Anyway, back to Portmeirion. Many of these photos are wallpaper-sized (1650x1050, widescreen monitor format) so click on any you'd like a large version of.
I'll start with a photo I actually ended up taking on the way home. As we reached the final leg of our journey down, the view across the Lleyn peninsula was superb. It was the clearest I have ever seen it, equally so in the other direction towards the mountains. It was almost as clear as we headed home:
Our first port of call was a walk down through the village to the waterside. You are on the south side of the Lleyn here, and you have a view across the water to the "main" mainland:
On this day, the Italianate village looked truly Mediterranean. Stunning blue skies, sunshine, sparkling water, rich green foliage.
It really is Wales, and it was simply stunning!
After watching the world go by from a waterside bench for a while, we headed to the stone boat, Les Amis Reunis:
If you've ever seen the TV series The Prisoner (the original 1960s version) you will instantly recognise the stone boat. The village hasn't changed too much from when the series was filmed there, and is well worth visiting if you are a fan.
The late Patrick McGoohan stayed in a cottage called "White Horses" during filming. This is a view through an archway next to the cottage itself - it is situated a couple of minutes' walk from the stone boat and the main hotel building.
On the walk to White Horses there were some gorgeous shrubs in flower:
Back in the main village, this is the Green Dome, Number Two's residence in the series:
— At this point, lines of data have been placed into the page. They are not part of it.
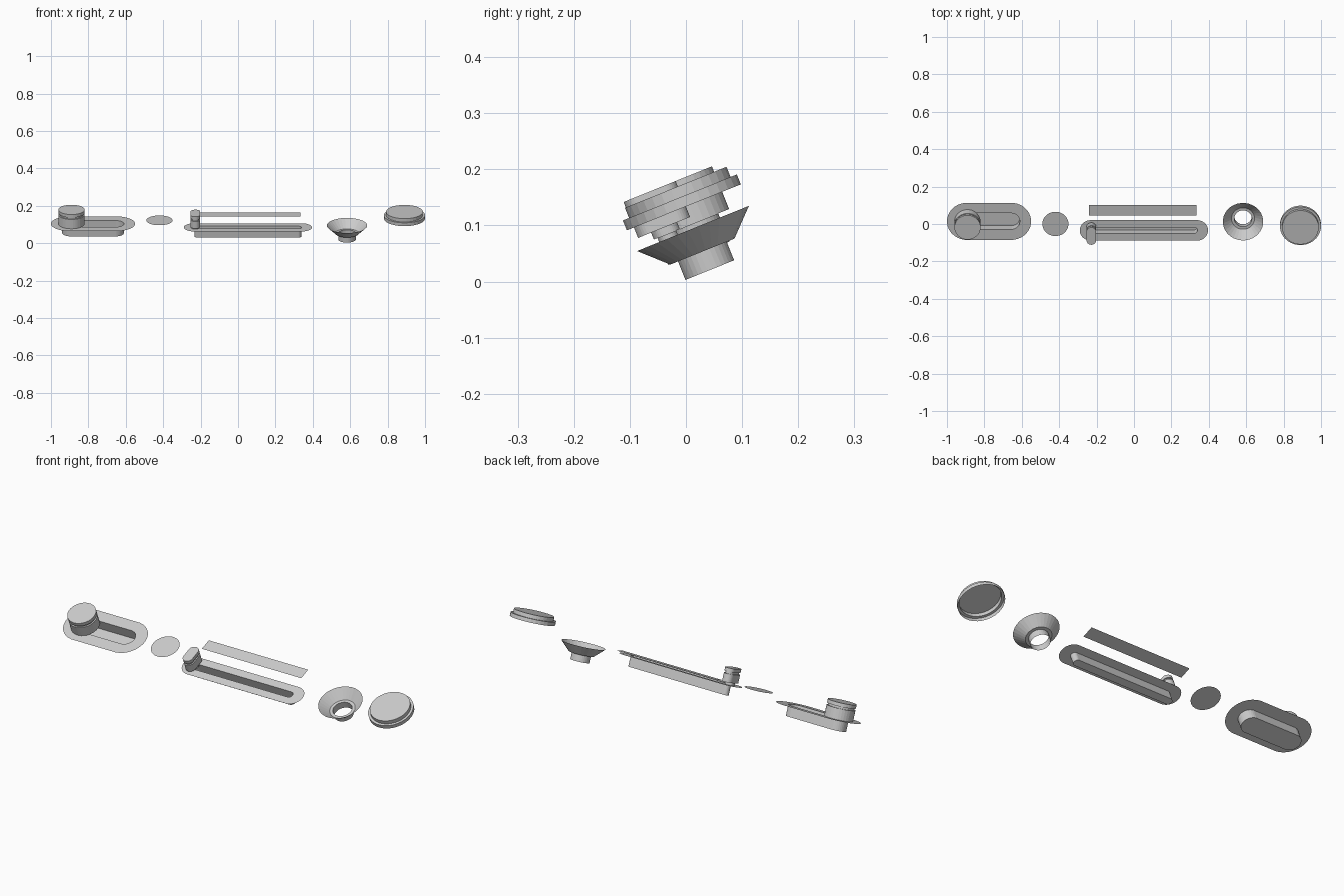
import bpy, bmesh, math
from mathutils import Matrix

if "Cube" in bpy.data.objects:
    bpy.data.objects.remove(bpy.data.objects["Cube"])

# Everything lies on a panel tilted about x; parts are laid out in panel space (x, v, w)
TILT = Matrix.Rotation(math.radians(22), 4, 'X')
N = 32
PLATE_W = 0.091


def outline(cx, cv, w, r, hx=0.0, hv=0.0):
    """Circle, or a stadium stretched by hx along x or hv along v."""
    pts = []
    for i in range(N):
        a = (i + 0.5) * 2 * math.pi / N
        c, s = math.cos(a), math.sin(a)
        pts.append((cx + r * c + math.copysign(hx, c),
                    cv + r * s + math.copysign(hv, s), w))
    return pts


def build(name, rings, cap_first=False, cap_last=False):
    bm = bmesh.new()
    loops = [[bm.verts.new(p) for p in ring] for ring in rings]
    for a, b in zip(loops, loops[1:]):
        n = len(a)
        for i in range(n):
            j = (i + 1) % n
            bm.faces.new((a[i], a[j], b[j], b[i]))
    if cap_first:
        bm.faces.new(loops[0][::-1])
    if cap_last:
        bm.faces.new(loops[-1])
    bm.transform(TILT)
    mesh = bpy.data.meshes.new(name)
    bm.to_mesh(mesh)
    bm.free()
    obj = bpy.data.objects.new(name, mesh)
    bpy.context.collection.objects.link(obj)
    return obj


def lathe(name, cx, cv, profile, hx=0.0, hv=0.0, **caps):
    return build(name, [outline(cx, cv, w, r, hx, hv) for r, w in profile], **caps)


def slot_plate(name, cx, cv, hx, r_out, slot_hx, r_slot, depth):
    """Flat rounded plate with a sunken, closed slot."""
    rings = [outline(cx, cv, PLATE_W, r_out, hx),
             outline(cx, cv, PLATE_W, r_slot, slot_hx),
             outline(cx, cv, PLATE_W - depth, r_slot, slot_hx)]
    return build(name, rings, cap_last=True)


# Wide slider: plate with slot and round grooved knob
slot_plate("wide_slider_plate", -0.775, 0.052, 0.118, 0.107, 0.118, 0.047, 0.054)
lathe("wide_slider_knob", -0.89, 0.05,
      [(0.07, PLATE_W), (0.07, 0.145), (0.063, 0.145), (0.063, 0.155),
       (0.07, 0.155), (0.07, 0.173)], cap_first=True, cap_last=True)

# Flat round disc
lathe("round_disc", -0.42, 0.046, [(0.07, 0.113)], cap_last=True)

# Long slider: narrow plate with slot, oblong grooved knob on a post
slot_plate("long_slider_plate", 0.053, 0.0, 0.284, 0.059, 0.268, 0.018, 0.052)
lathe("long_slider_post", -0.228, 0.0, [(0.022, PLATE_W), (0.022, 0.106)],
      hv=0.003, cap_first=True, cap_last=True)
lathe("long_slider_knob", -0.228, 0.0,
      [(0.026, 0.104), (0.026, 0.145), (0.020, 0.145), (0.020, 0.155),
       (0.026, 0.155), (0.026, 0.173)], hv=0.024, cap_first=True, cap_last=True)

# Flat rectangular strip
build("flat_strip", [[(-0.24, 0.095, 0.115), (0.334, 0.095, 0.115),
                      (0.334, 0.156, 0.115), (-0.24, 0.156, 0.115)]], cap_last=True)

# Open funnel with a short tube
lathe("funnel", 0.583, 0.047,
      [(0.047, 0.003), (0.047, 0.0385), (0.062, 0.0385), (0.108, 0.083)])

# Stepped cap, hollow underneath
lathe("stepped_cap", 0.89, 0.046,
      [(0.11, 0.124), (0.11, 0.143), (0.098, 0.143), (0.098, 0.1625)], cap_last=True)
Back in the 60s, the green dome itself was actually painted wood (probably marine ply or similar). It was painted to look like verdigris. This was a typical piece of illusion employed by the village's creator, Clough Williams Ellis! It was probably more to do with cost than anything else. These days, the roof has been replaced with a genuine copper one. However it is taking its sweet time to start going green!
This is the Gloriette, overlooking the main square with the pool and fountain where "Rover", the huge white weather balloon/guardian of the Village would often appear. The Gloriette was used most memorably in the episode "Free For All" where Number 6 (McGoohan) made his election speech.
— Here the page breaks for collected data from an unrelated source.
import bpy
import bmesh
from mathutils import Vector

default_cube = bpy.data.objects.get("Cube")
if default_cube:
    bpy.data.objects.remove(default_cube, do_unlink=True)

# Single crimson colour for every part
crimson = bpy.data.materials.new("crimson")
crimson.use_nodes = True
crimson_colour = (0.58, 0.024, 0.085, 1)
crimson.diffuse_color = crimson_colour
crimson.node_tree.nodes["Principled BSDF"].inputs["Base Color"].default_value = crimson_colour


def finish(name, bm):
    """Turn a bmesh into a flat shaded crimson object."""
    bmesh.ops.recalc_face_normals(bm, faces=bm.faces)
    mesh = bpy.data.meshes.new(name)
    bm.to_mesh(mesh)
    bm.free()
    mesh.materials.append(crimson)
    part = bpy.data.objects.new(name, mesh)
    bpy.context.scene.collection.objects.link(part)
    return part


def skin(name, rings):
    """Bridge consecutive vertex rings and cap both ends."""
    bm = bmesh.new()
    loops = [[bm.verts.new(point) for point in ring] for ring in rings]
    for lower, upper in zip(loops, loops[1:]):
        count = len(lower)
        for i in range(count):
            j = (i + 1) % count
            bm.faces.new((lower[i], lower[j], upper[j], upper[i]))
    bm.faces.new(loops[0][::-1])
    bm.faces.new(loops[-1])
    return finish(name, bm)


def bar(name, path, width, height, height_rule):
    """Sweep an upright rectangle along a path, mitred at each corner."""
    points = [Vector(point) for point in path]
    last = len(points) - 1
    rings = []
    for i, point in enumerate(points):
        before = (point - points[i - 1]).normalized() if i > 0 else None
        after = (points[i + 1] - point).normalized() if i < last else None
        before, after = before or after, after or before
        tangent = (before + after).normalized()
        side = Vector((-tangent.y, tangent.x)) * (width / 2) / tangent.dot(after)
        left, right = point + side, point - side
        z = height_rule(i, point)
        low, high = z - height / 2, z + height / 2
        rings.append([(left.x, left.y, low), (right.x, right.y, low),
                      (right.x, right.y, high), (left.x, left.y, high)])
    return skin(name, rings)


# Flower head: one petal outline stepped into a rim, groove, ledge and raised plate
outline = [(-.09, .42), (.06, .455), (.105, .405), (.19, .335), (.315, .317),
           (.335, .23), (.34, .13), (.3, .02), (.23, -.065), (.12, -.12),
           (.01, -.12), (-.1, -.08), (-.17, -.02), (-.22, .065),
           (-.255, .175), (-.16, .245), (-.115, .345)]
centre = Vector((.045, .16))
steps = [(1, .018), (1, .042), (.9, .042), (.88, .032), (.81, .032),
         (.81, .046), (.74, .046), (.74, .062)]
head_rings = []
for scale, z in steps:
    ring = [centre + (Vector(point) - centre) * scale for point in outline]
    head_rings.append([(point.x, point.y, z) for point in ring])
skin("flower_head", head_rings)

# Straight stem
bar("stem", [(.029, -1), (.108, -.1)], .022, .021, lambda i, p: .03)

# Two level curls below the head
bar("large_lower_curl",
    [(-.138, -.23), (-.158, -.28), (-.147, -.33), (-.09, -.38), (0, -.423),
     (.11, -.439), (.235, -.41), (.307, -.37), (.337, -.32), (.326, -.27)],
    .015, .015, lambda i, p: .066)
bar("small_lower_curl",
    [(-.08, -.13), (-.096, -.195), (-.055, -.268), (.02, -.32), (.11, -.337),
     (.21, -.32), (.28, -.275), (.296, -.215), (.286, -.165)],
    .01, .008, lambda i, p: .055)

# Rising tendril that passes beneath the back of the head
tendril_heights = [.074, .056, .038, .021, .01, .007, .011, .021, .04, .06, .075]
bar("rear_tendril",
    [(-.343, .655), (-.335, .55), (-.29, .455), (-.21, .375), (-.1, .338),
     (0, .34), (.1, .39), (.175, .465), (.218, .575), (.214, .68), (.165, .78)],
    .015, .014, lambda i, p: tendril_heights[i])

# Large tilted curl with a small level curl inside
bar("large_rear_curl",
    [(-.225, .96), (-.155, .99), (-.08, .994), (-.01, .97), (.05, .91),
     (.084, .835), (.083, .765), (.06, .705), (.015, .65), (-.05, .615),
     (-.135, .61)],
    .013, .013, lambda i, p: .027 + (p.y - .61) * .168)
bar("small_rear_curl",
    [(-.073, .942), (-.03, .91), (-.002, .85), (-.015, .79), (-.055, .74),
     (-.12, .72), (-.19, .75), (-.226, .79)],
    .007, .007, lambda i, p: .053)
Also in the main square are two gold statues on pillars - as I had the DSLR with me I could take a reasonably close-up photo of one of them for the first time:
The Bristol Colonnade:
Like a number of the buildings in Portmeirion, this is a rescued building, transplanted from its original location. The lawn in front of it is famous as the scene of the human chess game in the episode "Checkmate".
After lunch we went for a walk in the woodland gardens, which include a small lake and a Japanese-style bridge:
If you've never been to Portmeirion, it is well worth a visit - we've actually stayed there twice, both times in Telford's Tower (which has an amazing view over the Piazza to Number Six's house), and visited on several more occasions over the years. Our interest came originally from The Prisoner association but even without that, it is a gorgeous place, and on this late June day was absolutely magical.